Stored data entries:
####
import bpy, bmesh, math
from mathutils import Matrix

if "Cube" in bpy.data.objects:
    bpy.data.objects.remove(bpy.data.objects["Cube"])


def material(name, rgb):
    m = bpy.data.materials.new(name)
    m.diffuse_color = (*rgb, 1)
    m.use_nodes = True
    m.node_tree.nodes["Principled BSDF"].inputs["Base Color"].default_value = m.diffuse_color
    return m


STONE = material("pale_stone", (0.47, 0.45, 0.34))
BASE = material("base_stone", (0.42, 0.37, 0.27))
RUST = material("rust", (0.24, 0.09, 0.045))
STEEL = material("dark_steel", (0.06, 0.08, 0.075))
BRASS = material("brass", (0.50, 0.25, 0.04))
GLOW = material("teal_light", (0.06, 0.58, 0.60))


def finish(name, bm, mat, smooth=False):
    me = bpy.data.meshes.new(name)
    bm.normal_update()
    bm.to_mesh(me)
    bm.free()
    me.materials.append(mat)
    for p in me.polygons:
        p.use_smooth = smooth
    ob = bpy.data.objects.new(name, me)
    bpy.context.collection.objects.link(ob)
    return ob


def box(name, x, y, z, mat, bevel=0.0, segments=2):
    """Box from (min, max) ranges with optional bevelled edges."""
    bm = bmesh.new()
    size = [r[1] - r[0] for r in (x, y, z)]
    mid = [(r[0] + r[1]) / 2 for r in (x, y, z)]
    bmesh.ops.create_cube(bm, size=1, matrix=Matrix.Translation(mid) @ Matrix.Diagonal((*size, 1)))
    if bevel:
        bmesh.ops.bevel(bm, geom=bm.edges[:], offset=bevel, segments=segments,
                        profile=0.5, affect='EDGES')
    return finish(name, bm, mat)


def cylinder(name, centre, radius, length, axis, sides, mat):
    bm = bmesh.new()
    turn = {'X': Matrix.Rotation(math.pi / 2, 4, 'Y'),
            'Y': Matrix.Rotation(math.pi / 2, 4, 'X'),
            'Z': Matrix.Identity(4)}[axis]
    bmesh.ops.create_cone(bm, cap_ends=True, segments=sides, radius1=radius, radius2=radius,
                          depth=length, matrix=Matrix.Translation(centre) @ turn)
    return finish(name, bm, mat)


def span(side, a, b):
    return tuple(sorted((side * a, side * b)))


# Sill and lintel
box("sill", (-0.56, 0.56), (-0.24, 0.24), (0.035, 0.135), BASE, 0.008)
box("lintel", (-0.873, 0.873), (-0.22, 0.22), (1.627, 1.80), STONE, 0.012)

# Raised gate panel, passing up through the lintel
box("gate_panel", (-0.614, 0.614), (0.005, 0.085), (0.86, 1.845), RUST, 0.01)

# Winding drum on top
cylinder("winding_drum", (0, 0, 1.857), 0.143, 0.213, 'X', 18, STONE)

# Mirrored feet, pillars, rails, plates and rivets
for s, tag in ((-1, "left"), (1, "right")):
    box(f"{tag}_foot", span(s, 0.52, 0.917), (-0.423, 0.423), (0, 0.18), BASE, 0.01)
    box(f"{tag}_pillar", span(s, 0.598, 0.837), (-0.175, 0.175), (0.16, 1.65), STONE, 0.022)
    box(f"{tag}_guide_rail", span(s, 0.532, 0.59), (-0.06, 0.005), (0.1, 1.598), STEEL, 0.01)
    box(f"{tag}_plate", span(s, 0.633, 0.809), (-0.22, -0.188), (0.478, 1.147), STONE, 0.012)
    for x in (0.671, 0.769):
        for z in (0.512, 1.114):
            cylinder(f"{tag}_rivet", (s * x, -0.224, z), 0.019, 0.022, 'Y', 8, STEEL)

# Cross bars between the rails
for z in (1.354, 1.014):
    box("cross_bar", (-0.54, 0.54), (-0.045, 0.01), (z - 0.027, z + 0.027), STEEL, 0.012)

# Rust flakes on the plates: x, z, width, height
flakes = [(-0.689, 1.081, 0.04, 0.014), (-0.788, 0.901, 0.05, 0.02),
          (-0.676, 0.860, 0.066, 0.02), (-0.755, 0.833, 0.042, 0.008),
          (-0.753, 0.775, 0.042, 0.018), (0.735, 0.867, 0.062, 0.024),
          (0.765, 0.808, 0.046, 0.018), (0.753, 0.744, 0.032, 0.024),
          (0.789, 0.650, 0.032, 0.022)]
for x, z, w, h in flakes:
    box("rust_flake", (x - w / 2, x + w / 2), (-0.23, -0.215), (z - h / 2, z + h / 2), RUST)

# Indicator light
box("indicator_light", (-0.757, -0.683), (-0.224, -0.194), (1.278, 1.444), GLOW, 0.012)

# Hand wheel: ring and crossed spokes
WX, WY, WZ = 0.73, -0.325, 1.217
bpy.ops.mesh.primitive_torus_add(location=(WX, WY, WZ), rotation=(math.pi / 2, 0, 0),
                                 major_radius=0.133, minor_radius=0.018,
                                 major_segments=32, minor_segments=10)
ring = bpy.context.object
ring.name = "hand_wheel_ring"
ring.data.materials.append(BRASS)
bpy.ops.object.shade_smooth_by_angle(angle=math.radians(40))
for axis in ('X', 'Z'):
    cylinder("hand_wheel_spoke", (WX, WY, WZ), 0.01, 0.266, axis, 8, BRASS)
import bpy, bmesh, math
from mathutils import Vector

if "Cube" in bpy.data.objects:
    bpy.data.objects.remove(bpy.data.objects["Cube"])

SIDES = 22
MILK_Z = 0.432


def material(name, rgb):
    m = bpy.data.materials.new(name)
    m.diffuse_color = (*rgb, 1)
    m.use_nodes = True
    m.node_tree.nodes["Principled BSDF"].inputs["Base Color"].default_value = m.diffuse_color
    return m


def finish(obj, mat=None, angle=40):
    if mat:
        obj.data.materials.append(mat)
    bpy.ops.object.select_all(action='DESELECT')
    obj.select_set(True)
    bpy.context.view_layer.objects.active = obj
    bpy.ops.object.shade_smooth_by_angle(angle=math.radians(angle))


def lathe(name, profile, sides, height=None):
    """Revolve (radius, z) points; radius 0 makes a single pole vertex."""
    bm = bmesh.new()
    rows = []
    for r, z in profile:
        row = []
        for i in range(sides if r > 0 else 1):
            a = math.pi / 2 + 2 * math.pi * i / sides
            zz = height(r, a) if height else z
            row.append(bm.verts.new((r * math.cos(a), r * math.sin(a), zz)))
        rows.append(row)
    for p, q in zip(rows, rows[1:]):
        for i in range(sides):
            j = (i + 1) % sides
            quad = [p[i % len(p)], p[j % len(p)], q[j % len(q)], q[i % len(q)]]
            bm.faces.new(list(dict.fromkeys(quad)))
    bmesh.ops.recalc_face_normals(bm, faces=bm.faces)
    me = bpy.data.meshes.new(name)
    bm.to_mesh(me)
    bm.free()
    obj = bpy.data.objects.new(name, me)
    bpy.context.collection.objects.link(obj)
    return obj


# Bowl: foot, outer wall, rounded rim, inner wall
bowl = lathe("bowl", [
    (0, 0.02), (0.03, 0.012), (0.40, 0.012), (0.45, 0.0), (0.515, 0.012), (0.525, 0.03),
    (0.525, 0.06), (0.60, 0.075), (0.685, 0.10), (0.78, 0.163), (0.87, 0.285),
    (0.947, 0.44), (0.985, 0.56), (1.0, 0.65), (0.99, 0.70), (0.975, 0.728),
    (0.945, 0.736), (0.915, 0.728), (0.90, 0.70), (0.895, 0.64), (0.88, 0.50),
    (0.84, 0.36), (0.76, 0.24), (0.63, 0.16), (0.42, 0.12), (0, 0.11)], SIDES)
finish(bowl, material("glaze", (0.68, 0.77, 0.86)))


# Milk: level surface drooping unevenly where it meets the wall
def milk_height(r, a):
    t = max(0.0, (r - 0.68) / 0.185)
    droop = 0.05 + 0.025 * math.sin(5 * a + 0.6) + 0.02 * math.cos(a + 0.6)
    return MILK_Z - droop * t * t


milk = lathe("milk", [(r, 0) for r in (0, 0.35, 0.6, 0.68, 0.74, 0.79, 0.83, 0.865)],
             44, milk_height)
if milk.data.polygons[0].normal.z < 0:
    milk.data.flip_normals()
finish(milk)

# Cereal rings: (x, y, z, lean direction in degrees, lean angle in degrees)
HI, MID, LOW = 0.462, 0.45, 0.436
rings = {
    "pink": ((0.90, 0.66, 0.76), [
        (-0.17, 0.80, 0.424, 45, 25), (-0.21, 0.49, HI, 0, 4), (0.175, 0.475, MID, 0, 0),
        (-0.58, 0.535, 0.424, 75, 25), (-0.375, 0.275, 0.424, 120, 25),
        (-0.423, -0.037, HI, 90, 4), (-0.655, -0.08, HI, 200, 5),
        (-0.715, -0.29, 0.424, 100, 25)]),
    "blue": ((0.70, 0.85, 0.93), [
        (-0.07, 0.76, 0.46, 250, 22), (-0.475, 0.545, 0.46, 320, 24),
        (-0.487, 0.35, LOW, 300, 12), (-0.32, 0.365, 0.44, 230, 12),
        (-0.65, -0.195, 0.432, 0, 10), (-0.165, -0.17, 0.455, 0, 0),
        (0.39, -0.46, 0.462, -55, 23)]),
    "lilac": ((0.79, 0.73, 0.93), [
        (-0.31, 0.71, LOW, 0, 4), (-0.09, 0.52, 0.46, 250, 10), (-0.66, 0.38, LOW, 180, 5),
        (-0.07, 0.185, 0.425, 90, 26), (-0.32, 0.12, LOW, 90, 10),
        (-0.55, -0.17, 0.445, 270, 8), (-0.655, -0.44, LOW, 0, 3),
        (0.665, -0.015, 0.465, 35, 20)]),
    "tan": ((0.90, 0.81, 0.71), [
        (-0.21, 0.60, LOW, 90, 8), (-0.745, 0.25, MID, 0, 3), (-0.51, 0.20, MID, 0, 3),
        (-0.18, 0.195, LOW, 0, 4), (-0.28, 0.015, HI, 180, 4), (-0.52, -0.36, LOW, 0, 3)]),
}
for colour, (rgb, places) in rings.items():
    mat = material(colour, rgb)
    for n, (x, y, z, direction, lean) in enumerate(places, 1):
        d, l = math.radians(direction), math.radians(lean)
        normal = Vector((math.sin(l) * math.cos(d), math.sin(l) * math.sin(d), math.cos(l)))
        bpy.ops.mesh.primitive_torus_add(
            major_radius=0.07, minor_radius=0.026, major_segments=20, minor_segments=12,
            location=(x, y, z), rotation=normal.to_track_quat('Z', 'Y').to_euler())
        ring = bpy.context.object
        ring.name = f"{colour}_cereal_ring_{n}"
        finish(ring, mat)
####
▶ Exercise details
For each line of the entries that contains the word "rings", make a copy.

▶ Solution for this task
# Cereal rings: (x, y, z, lean direction in degrees, lean angle in degrees)
rings = {
for colour, (rgb, places) in rings.items():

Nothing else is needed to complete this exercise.